(Extracted data begins)

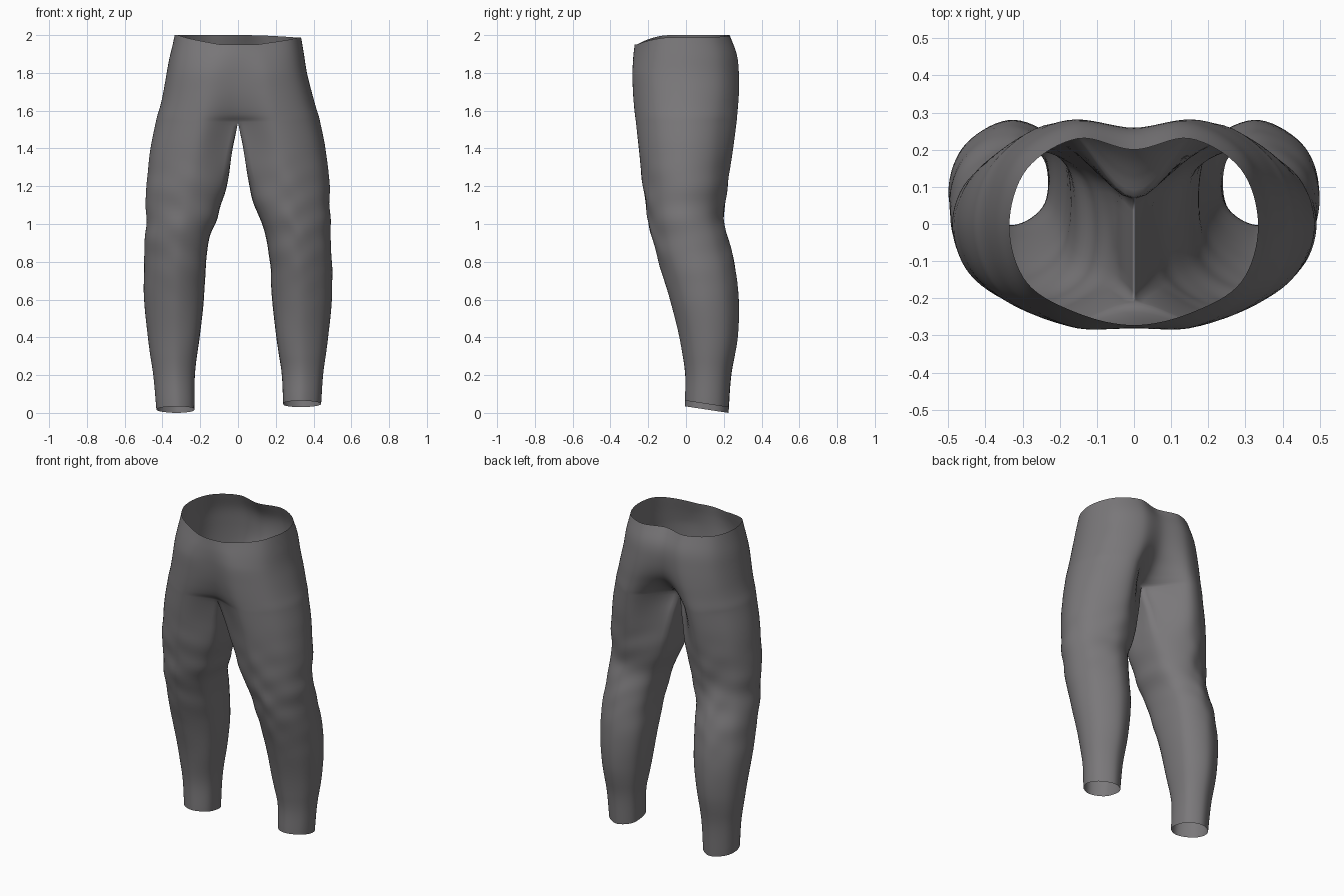
import bpy, bmesh, math

if "Cube" in bpy.data.objects:
    bpy.data.objects.remove(bpy.data.objects["Cube"])

# Half-body profile: z, inner x, outer x, front y, back y, inner/centre front y, inner/centre back y
ROWS = [
    (0.00, .237, .440, -.005, .225, .05, .170),
    (0.20, .228, .452, -.005, .240, .055, .185),
    (0.40, .200, .477, -.035, .274, .03, .20),
    (0.60, .177, .497, -.085, .279, .00, .20),
    (0.80, .165, .497, -.145, .255, -.06, .17),
    (0.95, .140, .490, -.185, .215, -.10, .13),
    (1.05, .100, .487, -.205, .200, -.12, .11),
    (1.20, .060, .485, -.228, .220, -.145, .11),
    (1.40, .028, .463, -.250, .248, -.178, .09),
    (1.54, .000, .435, -.265, .265, -.210, .07),
    (1.57, .000, .428, -.268, .270, -.232, .115),
    (1.62, .000, .412, -.272, .275, -.252, .175),
    (1.70, .000, .390, -.275, .280, -.270, .235),
    (1.80, .000, .365, -.275, .277, -.280, .258),
    (1.90, .000, .350, -.262, .265, -.280, .250),
    (2.00, .000, .334, -.240, .230, -.272, .200),
]
CROTCH = 1.54
SEG = 8            # samples per section span
OUT = 6 * SEG      # index of the back-centre point


def slope(i, k):
    a, b = max(i - 1, 0), min(i + 1, len(ROWS) - 1)
    return (ROWS[b][k] - ROWS[a][k]) / (ROWS[b][0] - ROWS[a][0])


def profile(z):
    """Smooth interpolation of the profile table at height z."""
    i = 0
    while i < len(ROWS) - 2 and z > ROWS[i + 1][0]:
        i += 1
    h = ROWS[i + 1][0] - ROWS[i][0]
    t = (z - ROWS[i][0]) / h
    a, b = 2 * t**3 - 3 * t**2 + 1, t**3 - 2 * t**2 + t
    c, d = 1 - a, t**3 - t**2
    return [a * ROWS[i][k] + b * h * slope(i, k) + c * ROWS[i + 1][k] + d * h * slope(i + 1, k)
            for k in range(1, 7)]


def spline(p0, p1, p2, p3, t):
    return [0.5 * (2 * b + (c - a) * t + (2 * a - 5 * b + 4 * c - d) * t * t
                   + (3 * b - a - 3 * c + d) * t**3) for a, b, c, d in zip(p0, p1, p2, p3)]


def mix(p, q, t):
    return [a + (b - a) * t for a, b in zip(p, q)]


def section(z, side):
    """Closed leg ring below the crotch, open half ring above it."""
    xi, xo, yf, yb, cf, cb = profile(z)
    leg = z <= CROTCH + 1e-6
    xi = max(xi, 0) if z < CROTCH - 1e-6 else 0
    k = min(1, max(0, (CROTCH - z) / .5))      # 0 = hip shape, 1 = round leg
    k = k * k * (3 - 2 * k)
    ym, hy = (yf + yb) / 2, (yb - yf) / 2
    P = [(.06 * k, cf), (.45, yf), (.86, ym - .65 * hy), (1, ym),
         (.86, ym + .65 * hy), (.45, yb), (.06 * k, cb)]
    Q = [mix((-.45, yf), P[6], k)] + P + [mix((-.45, yb), P[0], k)]
    pts = []
    for s in range(6):
        pts += [spline(*Q[s:s + 4], j / SEG) for j in range(SEG)]
    pts.append(list(P[6]))
    if leg:                                   # inner side of the leg
        pts += [spline(P[5], P[6], P[0], P[1], j / SEG) for j in range(1, SEG)]
    res = []
    fade = math.exp(-((z - 1.02) / .28)**2) * min(1, max(0, (1.5 - z) / .25))
    low = max(0, 1 - z / .3)
    for u, y in pts:
        x = xi + max(u, 0) * (xo - xi)
        # soft cloth folds around the thigh and knee
        ang = math.atan2(y - ym, u - .5)
        w = .003 * fade * (math.sin(25 * z + 2 * math.sin(ang + side) + 2 * ang)
                           + .5 * math.sin(43 * z - 3 * ang + side))
        x = max(x + w * math.cos(ang), 0)
        y += w * math.sin(ang)
        # sloped hem and dipped front waist
        zz = z + low * ((.03 if side > 0 else 0)
                        + .035 * min(1, max(0, (.225 - y) / .23)))
        front = min(1, max(0, (-y - .08) / .18))
        top = max(0, (z - 1.8) / .2)
        zz -= top * .05 * front**2
        # right hip slightly lower, left hip slightly fuller
        if side > 0:
            zz -= top * .012 * min(1, x / .3)**2
        else:
            x = x * (1 + .035 * math.exp(-((z - 1.82) / .12)**2)) - .008 * low
        res.append((x * side, y, zz))
    return res


def loft_half(bm, side):
    """Loft one leg and its half of the seat."""
    levels = [CROTCH * i / 64 for i in range(65)]
    levels += [CROTCH + (2 - CROTCH) * (i / 26)**1.3 for i in range(1, 27)]
    rings = [[bm.verts.new(p) for p in section(z, side)] for z in levels]
    for lo, hi in zip(rings, rings[1:]):
        n = len(lo) if len(hi) == len(lo) > OUT + 1 else OUT
        for i in range(n):
            j = (i + 1) % len(lo)
            f = [lo[i], lo[j], hi[j], hi[i]]
            bm.faces.new(f if side > 0 else f[::-1])


# Trousers: both halves joined along the centre seam
bm = bmesh.new()
for side in (1, -1):
    loft_half(bm, side)
seam = [v for v in bm.verts if abs(v.co.x) < 1e-4 and v.co.z > 1.53]
bmesh.ops.remove_doubles(bm, verts=seam, dist=1e-4)
mesh = bpy.data.meshes.new("trousers")
bm.to_mesh(mesh)
bm.free()
mesh.polygons.foreach_set("use_smooth", [True] * len(mesh.polygons))
trousers = bpy.data.objects.new("trousers", mesh)
bpy.context.collection.objects.link(trousers)

# Dark grey cloth
cloth = bpy.data.materials.new("dark_cloth")
cloth.diffuse_color = (.195, .188, .195, 1)
cloth.use_nodes = True
cloth.node_tree.nodes["Principled BSDF"].inputs["Base Color"].default_value = cloth.diffuse_color
mesh.materials.append(cloth)
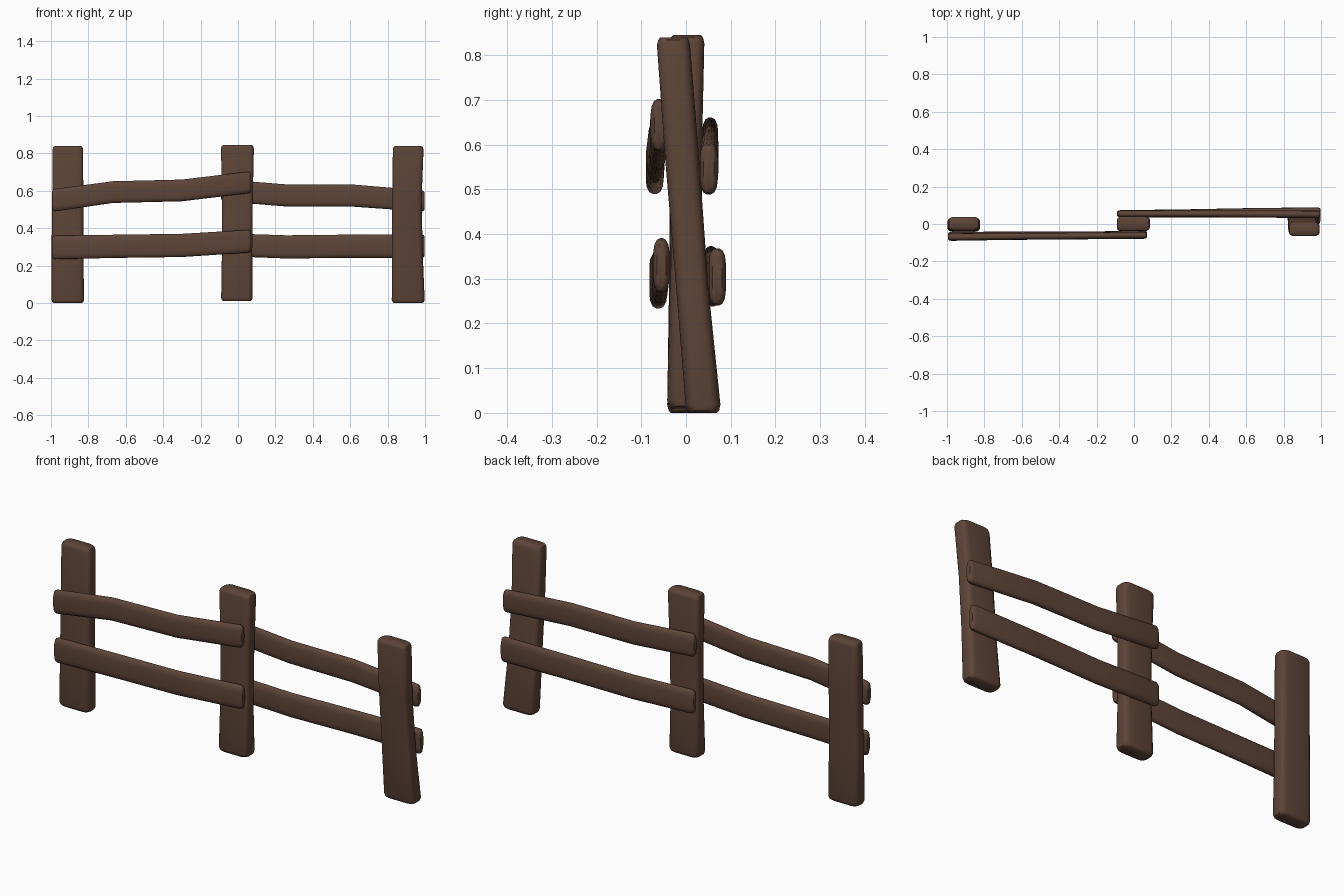
import bpy, bmesh, math
from mathutils import Vector

if "Cube" in bpy.data.objects:
    bpy.data.objects.remove(bpy.data.objects["Cube"])

wood = bpy.data.materials.new("dark_brown_wood")
wood.diffuse_color = (0.112, 0.059, 0.040, 1)
wood.use_nodes = True
wood.node_tree.nodes["Principled BSDF"].inputs["Base Color"].default_value = wood.diffuse_color


def section(hw, hd, rw, rd, n=3):
    """Rounded rectangle: half width, half depth and corner radii."""
    pts = []
    for k, (sx, sy) in enumerate([(1, 1), (-1, 1), (-1, -1), (1, -1)]):
        for i in range(n + 1):
            a = math.pi / 2 * (k + i / n)
            pts.append((sx * (hw - rw) + rw * math.cos(a),
                        sy * (hd - rd) + rd * math.sin(a)))
    return pts


def plank(name, stations, place, rw, rd):
    """Loft (position, centre across, centre y, half width, half depth) stations,
    adding softened ends."""
    s = [list(t) for t in stations]
    soft = 0.018

    def inset(end, step):
        e = list(end)
        shoulder = list(end)
        shoulder[0] += step * soft
        mid = list(end)
        mid[0] += step * soft * 0.3
        mid[3] -= 0.004
        mid[4] -= 0.003
        e[3] -= 0.013
        e[4] -= 0.008
        return e, mid, shoulder

    a, b, c = inset(s[0], 1)
    f, e, d = inset(s[-1], -1)
    s = [a, b, c] + s[1:-1] + [d, e, f]
    bm = bmesh.new()
    rings = []
    for t, cw, cy, hw, hd in s:
        rings.append([bm.verts.new(place(t, cw + u, cy + v))
                      for u, v in section(hw, hd, rw, rd)])
    n = len(rings[0])
    for p, q in zip(rings, rings[1:]):
        for i in range(n):
            j = (i + 1) % n
            bm.faces.new((p[i], p[j], q[j], q[i]))
    bm.faces.new(rings[0][::-1])
    bm.faces.new(rings[-1])
    bmesh.ops.recalc_face_normals(bm, faces=bm.faces)
    me = bpy.data.meshes.new(name)
    bm.to_mesh(me)
    bm.free()
    me.materials.append(wood)
    ob = bpy.data.objects.new(name, me)
    bpy.context.collection.objects.link(ob)
    bpy.context.view_layer.objects.active = ob
    ob.select_set(True)
    bpy.ops.object.shade_smooth_by_angle(angle=math.radians(40))
    ob.select_set(False)


def upright(t, w, y):
    return Vector((w, y, t))


def lying(t, w, y):
    return Vector((t, y, w))


# Posts: (z, x, y, half width, half depth)
posts = {
    "left_post": [(0.0, -0.91, -0.004, 0.087, 0.038), (0.28, -0.912, -0.002, 0.085, 0.036),
                  (0.56, -0.91, 0.0, 0.083, 0.036), (0.84, -0.91, 0.002, 0.082, 0.036)],
    "middle_post": [(0.01, -0.006, -0.002, 0.084, 0.040), (0.28, -0.005, -0.002, 0.081, 0.034),
                    (0.56, -0.003, 0.0, 0.082, 0.035), (0.845, -0.003, 0.002, 0.088, 0.039)],
    "right_post": [(0.0, 0.91, 0.038, 0.088, 0.039), (0.28, 0.905, 0.014, 0.082, 0.036),
                   (0.56, 0.903, -0.008, 0.079, 0.038), (0.84, 0.91, -0.028, 0.082, 0.037)],
}
for name, st in posts.items():
    plank(name, st, upright, 0.026, 0.020)

# Rails: (x, z, y, half height, half depth)
rails = {
    "front_upper_rail": [(-0.995, 0.55, -0.070, 0.060, 0.020), (-0.67, 0.593, -0.066, 0.058, 0.019),
                         (-0.30, 0.602, -0.064, 0.058, 0.018), (0.07, 0.644, -0.060, 0.058, 0.019)],
    "front_lower_rail": [(-0.995, 0.297, -0.062, 0.063, 0.020), (-0.67, 0.303, -0.060, 0.062, 0.019),
                         (-0.30, 0.308, -0.058, 0.062, 0.018), (0.07, 0.330, -0.055, 0.061, 0.018)],
    "back_upper_rail": [(-0.09, 0.602, 0.054, 0.059, 0.018), (0.26, 0.575, 0.054, 0.059, 0.018),
                        (0.62, 0.574, 0.054, 0.059, 0.019), (0.998, 0.546, 0.051, 0.057, 0.020)],
    "back_lower_rail": [(-0.09, 0.312, 0.056, 0.061, 0.018), (0.26, 0.300, 0.060, 0.062, 0.018),
                        (0.62, 0.304, 0.066, 0.062, 0.019), (0.998, 0.304, 0.070, 0.064, 0.019)],
}
for name, st in rails.items():
    plank(name, st, lying, 0.032, 0.015)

(Extracted data ends)

To do – For each line above that carries the word "else", copy it out.

Your response –
    xi = max(xi, 0) if z < CROTCH - 1e-6 else 0
        zz = z + low * ((.03 if side > 0 else 0)
        else:
        n = len(lo) if len(hi) == len(lo) > OUT + 1 else OUT
            bm.faces.new(f if side > 0 else f[::-1])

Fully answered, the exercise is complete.